Students dig deep into the engineering design process, applying math, science, and engineering standards to hands-on projects. They work both individually and in teams to design solutions to a variety of problems using 3-D modeling software, and use an engineering notebook to document their work.
YEAR 2 - PRINCIPLES OF ENGINEERING
Through problems that engage and challenge, students explore a broad range of engineering topics, including mechanisms, the strength of structures and materials, and automation. Students develop skills in problem-solving, research, and design while learning strategies for design process documentation, collaboration, and presentation.
YEAR 3 - STUDENT CHOICE
From smartphones to appliances, digital circuits are all around us. This course provides a foundation for students who are interested in electrical engineering, electronics, or circuit design. Students study topics such as combinational and sequential logic and are exposed to circuit design tools used in industry, including logic gates, integrated circuits, and programmable logic devices.
CIVIL ENGINEERING & ARCHITECTURE
Students learn important aspects of building and site design and development. They apply math, science, and standard engineering practices to design both residential and commercial projects and document their work using 3-D architectural design software.
YEAR 4 - ENGINEERING DESIGN AND DEVELOPMENT
The knowledge and skills students acquire throughout PLTW Engineering come together in Engineering Design and Development as they identify an issue and then research, design, and test a solution, ultimately presenting their solution to a panel of engineers. Students apply the professional skills they have developed to document a design process to standards, completing Engineering Design and Development ready to take on any post-secondary program or career.
Electives correlate to identified pathways. Pursuing electives outside of your pathway depends on availability and instructor discretion (please see instructor for prerequisite details). Students must be a member of their magnet program's career and technical student organization (CTSO) and will be encouraged to participate in CTSO events.
Magnet Distinction Requirements
Students earning magnet distinction will have completed 3 pathway courses, earned one or more industry certifications, acquired at least 100 service hours (60 of which related to their program of study known as magnet service hours), completed their summer internship* (summer of junior year), completed and successfully presented senior year project, and maintained academic performance and course requirements consistent with magnet standards for their program of study.Students must meet all required program components for magnet distinction.

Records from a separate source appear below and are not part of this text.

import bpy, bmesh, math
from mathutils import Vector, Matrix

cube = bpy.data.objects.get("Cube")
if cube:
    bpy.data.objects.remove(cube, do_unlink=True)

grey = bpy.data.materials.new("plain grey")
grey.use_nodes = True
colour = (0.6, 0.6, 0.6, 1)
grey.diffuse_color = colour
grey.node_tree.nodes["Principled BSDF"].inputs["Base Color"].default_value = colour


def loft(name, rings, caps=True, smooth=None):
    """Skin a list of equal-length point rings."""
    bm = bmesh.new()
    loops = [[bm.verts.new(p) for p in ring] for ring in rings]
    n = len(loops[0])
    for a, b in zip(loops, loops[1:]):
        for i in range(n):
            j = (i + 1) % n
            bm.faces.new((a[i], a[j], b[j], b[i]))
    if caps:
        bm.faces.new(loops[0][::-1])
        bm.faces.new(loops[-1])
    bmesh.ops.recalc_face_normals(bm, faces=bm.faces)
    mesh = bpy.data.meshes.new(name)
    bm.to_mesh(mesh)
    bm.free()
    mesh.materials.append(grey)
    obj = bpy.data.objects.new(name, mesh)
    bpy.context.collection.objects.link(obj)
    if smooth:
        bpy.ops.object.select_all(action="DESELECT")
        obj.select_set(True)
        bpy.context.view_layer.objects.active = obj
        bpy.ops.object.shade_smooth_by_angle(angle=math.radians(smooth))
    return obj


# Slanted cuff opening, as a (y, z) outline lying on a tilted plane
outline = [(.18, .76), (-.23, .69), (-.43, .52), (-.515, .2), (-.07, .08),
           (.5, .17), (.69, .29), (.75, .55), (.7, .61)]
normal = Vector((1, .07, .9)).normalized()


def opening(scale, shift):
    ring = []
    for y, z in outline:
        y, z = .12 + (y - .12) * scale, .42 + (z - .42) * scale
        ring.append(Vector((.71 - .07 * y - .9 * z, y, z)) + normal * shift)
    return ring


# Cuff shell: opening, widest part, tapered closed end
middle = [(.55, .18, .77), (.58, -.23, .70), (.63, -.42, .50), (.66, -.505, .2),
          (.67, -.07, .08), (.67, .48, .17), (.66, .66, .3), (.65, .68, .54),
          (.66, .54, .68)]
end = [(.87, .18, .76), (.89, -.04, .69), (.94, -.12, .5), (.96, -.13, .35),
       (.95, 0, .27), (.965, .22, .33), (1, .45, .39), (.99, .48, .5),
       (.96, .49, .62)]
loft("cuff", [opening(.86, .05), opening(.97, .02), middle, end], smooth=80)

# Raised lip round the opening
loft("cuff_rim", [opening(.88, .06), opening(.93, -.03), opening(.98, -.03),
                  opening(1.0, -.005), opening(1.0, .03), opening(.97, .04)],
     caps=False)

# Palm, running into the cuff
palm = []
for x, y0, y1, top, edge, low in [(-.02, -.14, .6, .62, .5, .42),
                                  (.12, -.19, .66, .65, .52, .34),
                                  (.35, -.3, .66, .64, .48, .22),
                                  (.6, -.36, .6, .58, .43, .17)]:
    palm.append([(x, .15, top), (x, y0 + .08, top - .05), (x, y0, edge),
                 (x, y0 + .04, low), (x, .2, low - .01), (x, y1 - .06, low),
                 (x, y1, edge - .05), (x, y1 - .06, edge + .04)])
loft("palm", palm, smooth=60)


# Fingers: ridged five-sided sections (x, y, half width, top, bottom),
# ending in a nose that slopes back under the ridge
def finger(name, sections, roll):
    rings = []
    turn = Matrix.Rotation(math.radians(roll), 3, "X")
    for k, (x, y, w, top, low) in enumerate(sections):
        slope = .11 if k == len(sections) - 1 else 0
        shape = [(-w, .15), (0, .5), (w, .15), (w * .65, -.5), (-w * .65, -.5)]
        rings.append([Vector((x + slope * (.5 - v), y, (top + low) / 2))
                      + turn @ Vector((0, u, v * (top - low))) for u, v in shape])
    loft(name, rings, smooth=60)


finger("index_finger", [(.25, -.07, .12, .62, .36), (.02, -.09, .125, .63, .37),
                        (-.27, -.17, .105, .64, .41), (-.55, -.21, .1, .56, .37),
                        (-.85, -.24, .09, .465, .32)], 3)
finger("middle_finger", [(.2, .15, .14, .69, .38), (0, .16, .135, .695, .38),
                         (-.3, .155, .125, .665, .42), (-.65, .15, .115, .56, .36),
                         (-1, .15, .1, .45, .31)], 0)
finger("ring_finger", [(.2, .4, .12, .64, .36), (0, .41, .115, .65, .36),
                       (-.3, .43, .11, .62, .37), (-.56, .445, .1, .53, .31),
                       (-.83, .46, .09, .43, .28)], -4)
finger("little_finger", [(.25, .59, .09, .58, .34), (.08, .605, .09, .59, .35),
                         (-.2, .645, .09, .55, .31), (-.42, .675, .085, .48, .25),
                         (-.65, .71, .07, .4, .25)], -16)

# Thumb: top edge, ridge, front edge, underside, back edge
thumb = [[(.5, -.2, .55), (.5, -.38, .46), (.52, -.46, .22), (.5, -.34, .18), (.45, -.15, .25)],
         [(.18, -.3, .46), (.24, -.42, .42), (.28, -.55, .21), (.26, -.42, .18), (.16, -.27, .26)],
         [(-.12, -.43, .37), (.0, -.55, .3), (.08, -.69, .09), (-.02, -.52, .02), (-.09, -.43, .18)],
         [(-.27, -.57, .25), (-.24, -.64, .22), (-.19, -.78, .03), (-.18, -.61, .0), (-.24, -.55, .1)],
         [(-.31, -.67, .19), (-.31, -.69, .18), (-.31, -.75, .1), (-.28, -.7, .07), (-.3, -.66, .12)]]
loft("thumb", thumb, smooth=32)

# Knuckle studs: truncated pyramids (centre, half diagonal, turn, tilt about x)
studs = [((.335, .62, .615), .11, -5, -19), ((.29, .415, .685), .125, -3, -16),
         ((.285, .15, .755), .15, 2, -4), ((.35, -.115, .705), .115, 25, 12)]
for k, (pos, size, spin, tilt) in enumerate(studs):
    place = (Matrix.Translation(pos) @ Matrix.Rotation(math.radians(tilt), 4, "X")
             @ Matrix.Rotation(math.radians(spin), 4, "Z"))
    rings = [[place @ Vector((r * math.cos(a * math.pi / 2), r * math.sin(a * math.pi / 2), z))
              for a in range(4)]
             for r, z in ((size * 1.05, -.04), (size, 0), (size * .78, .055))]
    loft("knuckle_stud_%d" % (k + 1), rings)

If you have additional questions please contact your magnet coordinator.